**DATASET EXCERPTS:**
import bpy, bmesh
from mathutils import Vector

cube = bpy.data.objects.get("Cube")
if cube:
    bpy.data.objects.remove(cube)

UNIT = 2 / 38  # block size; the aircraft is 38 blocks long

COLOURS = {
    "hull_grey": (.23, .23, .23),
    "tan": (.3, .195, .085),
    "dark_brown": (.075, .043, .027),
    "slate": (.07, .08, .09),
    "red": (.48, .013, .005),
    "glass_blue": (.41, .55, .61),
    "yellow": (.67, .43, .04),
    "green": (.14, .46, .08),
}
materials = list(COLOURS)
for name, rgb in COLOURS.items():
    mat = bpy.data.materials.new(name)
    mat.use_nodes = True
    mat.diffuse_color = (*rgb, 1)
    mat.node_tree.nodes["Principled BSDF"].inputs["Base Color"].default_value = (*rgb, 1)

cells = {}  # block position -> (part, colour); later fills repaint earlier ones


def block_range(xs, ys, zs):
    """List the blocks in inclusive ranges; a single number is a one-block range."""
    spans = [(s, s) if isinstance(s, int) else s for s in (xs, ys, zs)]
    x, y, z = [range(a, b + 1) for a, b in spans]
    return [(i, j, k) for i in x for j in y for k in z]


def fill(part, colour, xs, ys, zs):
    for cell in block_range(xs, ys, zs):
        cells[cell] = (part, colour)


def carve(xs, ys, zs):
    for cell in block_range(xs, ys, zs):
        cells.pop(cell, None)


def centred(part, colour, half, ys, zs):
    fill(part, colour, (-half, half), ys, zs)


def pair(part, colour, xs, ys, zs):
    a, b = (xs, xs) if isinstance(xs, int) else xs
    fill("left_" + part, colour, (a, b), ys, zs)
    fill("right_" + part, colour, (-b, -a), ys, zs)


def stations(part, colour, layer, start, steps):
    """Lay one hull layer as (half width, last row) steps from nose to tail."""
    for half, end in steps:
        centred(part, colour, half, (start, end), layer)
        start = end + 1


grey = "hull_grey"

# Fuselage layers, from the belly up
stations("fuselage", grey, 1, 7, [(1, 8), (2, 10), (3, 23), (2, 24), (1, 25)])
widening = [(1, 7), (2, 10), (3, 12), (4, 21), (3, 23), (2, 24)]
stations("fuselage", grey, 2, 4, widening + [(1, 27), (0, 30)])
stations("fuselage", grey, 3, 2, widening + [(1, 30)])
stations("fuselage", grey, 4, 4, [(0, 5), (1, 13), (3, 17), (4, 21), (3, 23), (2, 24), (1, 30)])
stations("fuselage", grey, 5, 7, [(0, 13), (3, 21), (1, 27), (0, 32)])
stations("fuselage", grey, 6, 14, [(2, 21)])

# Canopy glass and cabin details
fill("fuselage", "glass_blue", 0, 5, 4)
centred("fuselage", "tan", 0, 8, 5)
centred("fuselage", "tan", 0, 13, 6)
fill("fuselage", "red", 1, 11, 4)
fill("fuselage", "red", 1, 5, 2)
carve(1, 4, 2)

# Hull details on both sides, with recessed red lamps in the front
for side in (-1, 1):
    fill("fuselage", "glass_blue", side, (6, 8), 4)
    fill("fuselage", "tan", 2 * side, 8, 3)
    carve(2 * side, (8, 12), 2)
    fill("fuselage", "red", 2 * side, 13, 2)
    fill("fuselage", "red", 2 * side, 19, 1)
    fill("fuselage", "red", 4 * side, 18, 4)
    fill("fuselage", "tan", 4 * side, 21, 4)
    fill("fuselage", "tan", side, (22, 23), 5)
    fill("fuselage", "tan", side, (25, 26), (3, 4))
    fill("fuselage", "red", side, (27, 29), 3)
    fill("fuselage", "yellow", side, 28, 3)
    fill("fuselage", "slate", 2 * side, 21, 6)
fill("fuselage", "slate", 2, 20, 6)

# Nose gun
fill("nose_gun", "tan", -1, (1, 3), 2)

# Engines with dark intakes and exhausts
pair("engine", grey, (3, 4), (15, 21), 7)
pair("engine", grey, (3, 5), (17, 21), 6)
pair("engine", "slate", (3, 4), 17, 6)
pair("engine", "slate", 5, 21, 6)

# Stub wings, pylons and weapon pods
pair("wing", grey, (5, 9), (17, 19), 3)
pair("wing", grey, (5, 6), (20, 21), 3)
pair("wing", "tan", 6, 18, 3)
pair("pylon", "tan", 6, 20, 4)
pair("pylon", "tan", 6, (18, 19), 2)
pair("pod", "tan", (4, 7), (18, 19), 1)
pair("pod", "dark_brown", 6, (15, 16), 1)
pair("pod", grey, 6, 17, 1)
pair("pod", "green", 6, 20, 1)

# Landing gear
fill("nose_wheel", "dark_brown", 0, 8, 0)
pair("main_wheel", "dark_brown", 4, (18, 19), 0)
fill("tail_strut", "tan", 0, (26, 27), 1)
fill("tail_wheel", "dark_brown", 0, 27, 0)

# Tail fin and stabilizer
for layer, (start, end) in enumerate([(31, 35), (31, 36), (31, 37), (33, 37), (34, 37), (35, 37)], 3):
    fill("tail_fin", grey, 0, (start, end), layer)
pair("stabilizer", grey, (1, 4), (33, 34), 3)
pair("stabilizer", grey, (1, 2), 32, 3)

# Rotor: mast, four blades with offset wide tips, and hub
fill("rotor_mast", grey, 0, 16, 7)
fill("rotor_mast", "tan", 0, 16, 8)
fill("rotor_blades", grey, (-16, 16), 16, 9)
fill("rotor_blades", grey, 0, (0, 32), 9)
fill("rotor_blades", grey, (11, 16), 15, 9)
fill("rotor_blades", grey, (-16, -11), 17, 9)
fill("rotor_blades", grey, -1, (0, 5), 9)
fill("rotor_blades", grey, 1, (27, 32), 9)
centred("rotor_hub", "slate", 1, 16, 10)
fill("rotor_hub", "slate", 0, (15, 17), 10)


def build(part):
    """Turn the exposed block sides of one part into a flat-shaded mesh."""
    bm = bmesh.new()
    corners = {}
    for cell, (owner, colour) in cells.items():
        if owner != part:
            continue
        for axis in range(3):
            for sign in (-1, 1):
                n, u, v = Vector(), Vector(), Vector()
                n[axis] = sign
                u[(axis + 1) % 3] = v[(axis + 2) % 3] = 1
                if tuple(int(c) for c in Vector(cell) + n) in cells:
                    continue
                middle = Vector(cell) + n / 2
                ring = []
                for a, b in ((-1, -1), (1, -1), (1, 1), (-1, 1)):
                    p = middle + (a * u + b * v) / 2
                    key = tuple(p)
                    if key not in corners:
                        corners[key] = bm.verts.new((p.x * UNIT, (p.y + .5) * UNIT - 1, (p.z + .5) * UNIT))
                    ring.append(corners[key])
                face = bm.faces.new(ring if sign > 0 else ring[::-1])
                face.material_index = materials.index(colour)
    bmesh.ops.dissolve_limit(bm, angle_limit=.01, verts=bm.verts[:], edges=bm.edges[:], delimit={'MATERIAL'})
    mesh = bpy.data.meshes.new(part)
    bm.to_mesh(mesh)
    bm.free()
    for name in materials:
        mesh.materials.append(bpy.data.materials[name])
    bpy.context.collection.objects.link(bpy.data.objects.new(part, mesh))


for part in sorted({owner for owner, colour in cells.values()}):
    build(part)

**YOUR ASSIGNMENT:**
Take the line that contains "for axis in" and every line after it through the end of the listing above, and repeat them exactly.

**FINISHED TASK:**
        for axis in range(3):
            for sign in (-1, 1):
                n, u, v = Vector(), Vector(), Vector()
                n[axis] = sign
                u[(axis + 1) % 3] = v[(axis + 2) % 3] = 1
                if tuple(int(c) for c in Vector(cell) + n) in cells:
                    continue
                middle = Vector(cell) + n / 2
                ring = []
                for a, b in ((-1, -1), (1, -1), (1, 1), (-1, 1)):
                    p = middle + (a * u + b * v) / 2
                    key = tuple(p)
                    if key not in corners:
                        corners[key] = bm.verts.new((p.x * UNIT, (p.y + .5) * UNIT - 1, (p.z + .5) * UNIT))
                    ring.append(corners[key])
                face = bm.faces.new(ring if sign > 0 else ring[::-1])
                face.material_index = materials.index(colour)
    bmesh.ops.dissolve_limit(bm, angle_limit=.01, verts=bm.verts[:], edges=bm.edges[:], delimit={'MATERIAL'})
    mesh = bpy.data.meshes.new(part)
    bm.to_mesh(mesh)
    bm.free()
    for name in materials:
        mesh.materials.append(bpy.data.materials[name])
    bpy.context.collection.objects.link(bpy.data.objects.new(part, mesh))


for part in sorted({owner for owner, colour in cells.values()}):
    build(part)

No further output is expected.